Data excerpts
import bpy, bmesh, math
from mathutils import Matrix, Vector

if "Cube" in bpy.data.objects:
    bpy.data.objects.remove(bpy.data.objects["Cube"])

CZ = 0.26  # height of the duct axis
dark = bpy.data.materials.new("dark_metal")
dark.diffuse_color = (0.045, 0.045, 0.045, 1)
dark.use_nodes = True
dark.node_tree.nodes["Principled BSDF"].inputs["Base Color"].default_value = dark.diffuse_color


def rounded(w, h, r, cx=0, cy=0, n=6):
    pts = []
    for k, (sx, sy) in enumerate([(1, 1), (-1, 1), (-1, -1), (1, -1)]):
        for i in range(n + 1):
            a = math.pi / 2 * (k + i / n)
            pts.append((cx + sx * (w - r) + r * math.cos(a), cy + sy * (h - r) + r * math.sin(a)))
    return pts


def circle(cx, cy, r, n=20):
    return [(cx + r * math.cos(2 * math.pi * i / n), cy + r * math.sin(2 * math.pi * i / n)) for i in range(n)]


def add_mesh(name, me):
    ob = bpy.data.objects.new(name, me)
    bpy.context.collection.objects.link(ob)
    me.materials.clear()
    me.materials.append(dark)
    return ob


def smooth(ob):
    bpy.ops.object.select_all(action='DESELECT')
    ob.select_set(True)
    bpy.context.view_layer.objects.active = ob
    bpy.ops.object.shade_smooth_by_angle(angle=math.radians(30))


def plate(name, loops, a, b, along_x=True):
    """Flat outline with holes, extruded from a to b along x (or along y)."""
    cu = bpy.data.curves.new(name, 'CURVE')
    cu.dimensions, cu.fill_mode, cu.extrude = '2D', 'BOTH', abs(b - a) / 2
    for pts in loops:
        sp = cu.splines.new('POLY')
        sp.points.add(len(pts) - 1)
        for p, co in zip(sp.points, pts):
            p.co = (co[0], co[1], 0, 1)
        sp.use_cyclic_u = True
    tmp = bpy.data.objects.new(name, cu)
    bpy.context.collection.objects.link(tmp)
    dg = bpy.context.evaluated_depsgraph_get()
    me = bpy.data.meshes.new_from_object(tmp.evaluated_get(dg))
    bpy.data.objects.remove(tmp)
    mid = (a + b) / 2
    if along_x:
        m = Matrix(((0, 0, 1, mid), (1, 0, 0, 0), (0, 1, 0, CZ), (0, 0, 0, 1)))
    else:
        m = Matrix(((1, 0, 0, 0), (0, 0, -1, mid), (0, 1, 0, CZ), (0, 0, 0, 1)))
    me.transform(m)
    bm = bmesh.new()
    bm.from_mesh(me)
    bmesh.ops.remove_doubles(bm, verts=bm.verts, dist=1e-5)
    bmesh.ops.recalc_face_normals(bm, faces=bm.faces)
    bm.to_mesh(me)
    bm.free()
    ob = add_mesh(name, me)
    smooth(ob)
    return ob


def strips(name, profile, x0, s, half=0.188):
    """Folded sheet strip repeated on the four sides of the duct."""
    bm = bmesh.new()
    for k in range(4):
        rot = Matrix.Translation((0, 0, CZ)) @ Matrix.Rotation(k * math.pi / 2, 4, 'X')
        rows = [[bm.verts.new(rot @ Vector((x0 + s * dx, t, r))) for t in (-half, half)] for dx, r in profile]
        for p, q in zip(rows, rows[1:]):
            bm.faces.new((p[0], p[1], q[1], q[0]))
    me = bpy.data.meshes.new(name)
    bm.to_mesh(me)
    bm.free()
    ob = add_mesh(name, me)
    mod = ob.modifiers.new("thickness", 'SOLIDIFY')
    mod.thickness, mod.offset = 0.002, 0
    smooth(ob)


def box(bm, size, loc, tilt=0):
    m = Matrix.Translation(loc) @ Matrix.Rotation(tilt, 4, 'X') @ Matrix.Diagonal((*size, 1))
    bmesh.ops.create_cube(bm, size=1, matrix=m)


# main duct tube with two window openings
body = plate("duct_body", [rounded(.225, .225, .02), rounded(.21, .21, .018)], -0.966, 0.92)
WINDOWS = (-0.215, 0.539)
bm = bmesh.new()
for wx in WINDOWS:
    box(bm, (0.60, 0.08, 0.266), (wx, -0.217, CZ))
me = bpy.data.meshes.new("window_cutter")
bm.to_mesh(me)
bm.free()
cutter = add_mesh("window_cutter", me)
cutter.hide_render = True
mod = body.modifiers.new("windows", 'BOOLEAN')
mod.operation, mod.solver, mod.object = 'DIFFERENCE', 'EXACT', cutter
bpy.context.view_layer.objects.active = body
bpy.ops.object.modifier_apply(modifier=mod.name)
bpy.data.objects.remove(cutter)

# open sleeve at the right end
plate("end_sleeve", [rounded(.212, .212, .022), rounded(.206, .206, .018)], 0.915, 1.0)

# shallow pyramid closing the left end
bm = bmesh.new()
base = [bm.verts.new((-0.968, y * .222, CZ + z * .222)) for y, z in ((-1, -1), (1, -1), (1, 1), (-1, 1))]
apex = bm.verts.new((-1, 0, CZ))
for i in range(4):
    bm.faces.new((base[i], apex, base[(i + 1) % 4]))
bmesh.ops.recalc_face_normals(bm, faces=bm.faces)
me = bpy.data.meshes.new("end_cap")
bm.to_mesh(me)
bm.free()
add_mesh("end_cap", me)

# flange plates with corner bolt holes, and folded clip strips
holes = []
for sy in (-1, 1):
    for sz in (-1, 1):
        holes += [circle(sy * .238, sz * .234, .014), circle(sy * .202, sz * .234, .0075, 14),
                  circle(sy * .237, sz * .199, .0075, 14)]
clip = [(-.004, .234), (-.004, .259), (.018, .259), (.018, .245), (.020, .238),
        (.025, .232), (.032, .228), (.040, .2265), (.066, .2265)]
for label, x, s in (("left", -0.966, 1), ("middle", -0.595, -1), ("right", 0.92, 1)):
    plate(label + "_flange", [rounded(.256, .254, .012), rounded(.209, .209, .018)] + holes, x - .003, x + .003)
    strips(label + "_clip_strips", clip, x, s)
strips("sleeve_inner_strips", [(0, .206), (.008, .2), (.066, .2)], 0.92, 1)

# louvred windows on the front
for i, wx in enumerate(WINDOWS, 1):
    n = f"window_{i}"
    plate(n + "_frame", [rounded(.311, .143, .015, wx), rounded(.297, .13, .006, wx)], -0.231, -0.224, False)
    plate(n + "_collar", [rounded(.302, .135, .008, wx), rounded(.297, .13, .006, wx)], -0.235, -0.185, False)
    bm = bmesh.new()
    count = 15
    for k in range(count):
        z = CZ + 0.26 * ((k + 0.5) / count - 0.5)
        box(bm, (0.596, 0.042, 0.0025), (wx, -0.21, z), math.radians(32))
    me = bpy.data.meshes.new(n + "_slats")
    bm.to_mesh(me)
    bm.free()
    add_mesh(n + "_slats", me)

- [ASSIGNMENT] An exact, complete copy of the lines above from the one with "sp.points.add(len(pts) - 1)" through the one with "# open sleeve at the right end" is the whole answer.

- [REPLY TO THE TASK]
        sp.points.add(len(pts) - 1)
        for p, co in zip(sp.points, pts):
            p.co = (co[0], co[1], 0, 1)
        sp.use_cyclic_u = True
    tmp = bpy.data.objects.new(name, cu)
    bpy.context.collection.objects.link(tmp)
    dg = bpy.context.evaluated_depsgraph_get()
    me = bpy.data.meshes.new_from_object(tmp.evaluated_get(dg))
    bpy.data.objects.remove(tmp)
    mid = (a + b) / 2
    if along_x:
        m = Matrix(((0, 0, 1, mid), (1, 0, 0, 0), (0, 1, 0, CZ), (0, 0, 0, 1)))
    else:
        m = Matrix(((1, 0, 0, 0), (0, 0, -1, mid), (0, 1, 0, CZ), (0, 0, 0, 1)))
    me.transform(m)
    bm = bmesh.new()
    bm.from_mesh(me)
    bmesh.ops.remove_doubles(bm, verts=bm.verts, dist=1e-5)
    bmesh.ops.recalc_face_normals(bm, faces=bm.faces)
    bm.to_mesh(me)
    bm.free()
    ob = add_mesh(name, me)
    smooth(ob)
    return ob


def strips(name, profile, x0, s, half=0.188):
    """Folded sheet strip repeated on the four sides of the duct."""
    bm = bmesh.new()
    for k in range(4):
        rot = Matrix.Translation((0, 0, CZ)) @ Matrix.Rotation(k * math.pi / 2, 4, 'X')
        rows = [[bm.verts.new(rot @ Vector((x0 + s * dx, t, r))) for t in (-half, half)] for dx, r in profile]
        for p, q in zip(rows, rows[1:]):
            bm.faces.new((p[0], p[1], q[1], q[0]))
    me = bpy.data.meshes.new(name)
    bm.to_mesh(me)
    bm.free()
    ob = add_mesh(name, me)
    mod = ob.modifiers.new("thickness", 'SOLIDIFY')
    mod.thickness, mod.offset = 0.002, 0
    smooth(ob)


def box(bm, size, loc, tilt=0):
    m = Matrix.Translation(loc) @ Matrix.Rotation(tilt, 4, 'X') @ Matrix.Diagonal((*size, 1))
    bmesh.ops.create_cube(bm, size=1, matrix=m)


# main duct tube with two window openings
body = plate("duct_body", [rounded(.225, .225, .02), rounded(.21, .21, .018)], -0.966, 0.92)
WINDOWS = (-0.215, 0.539)
bm = bmesh.new()
for wx in WINDOWS:
    box(bm, (0.60, 0.08, 0.266), (wx, -0.217, CZ))
me = bpy.data.meshes.new("window_cutter")
bm.to_mesh(me)
bm.free()
cutter = add_mesh("window_cutter", me)
cutter.hide_render = True
mod = body.modifiers.new("windows", 'BOOLEAN')
mod.operation, mod.solver, mod.object = 'DIFFERENCE', 'EXACT', cutter
bpy.context.view_layer.objects.active = body
bpy.ops.object.modifier_apply(modifier=mod.name)
bpy.data.objects.remove(cutter)

# open sleeve at the right end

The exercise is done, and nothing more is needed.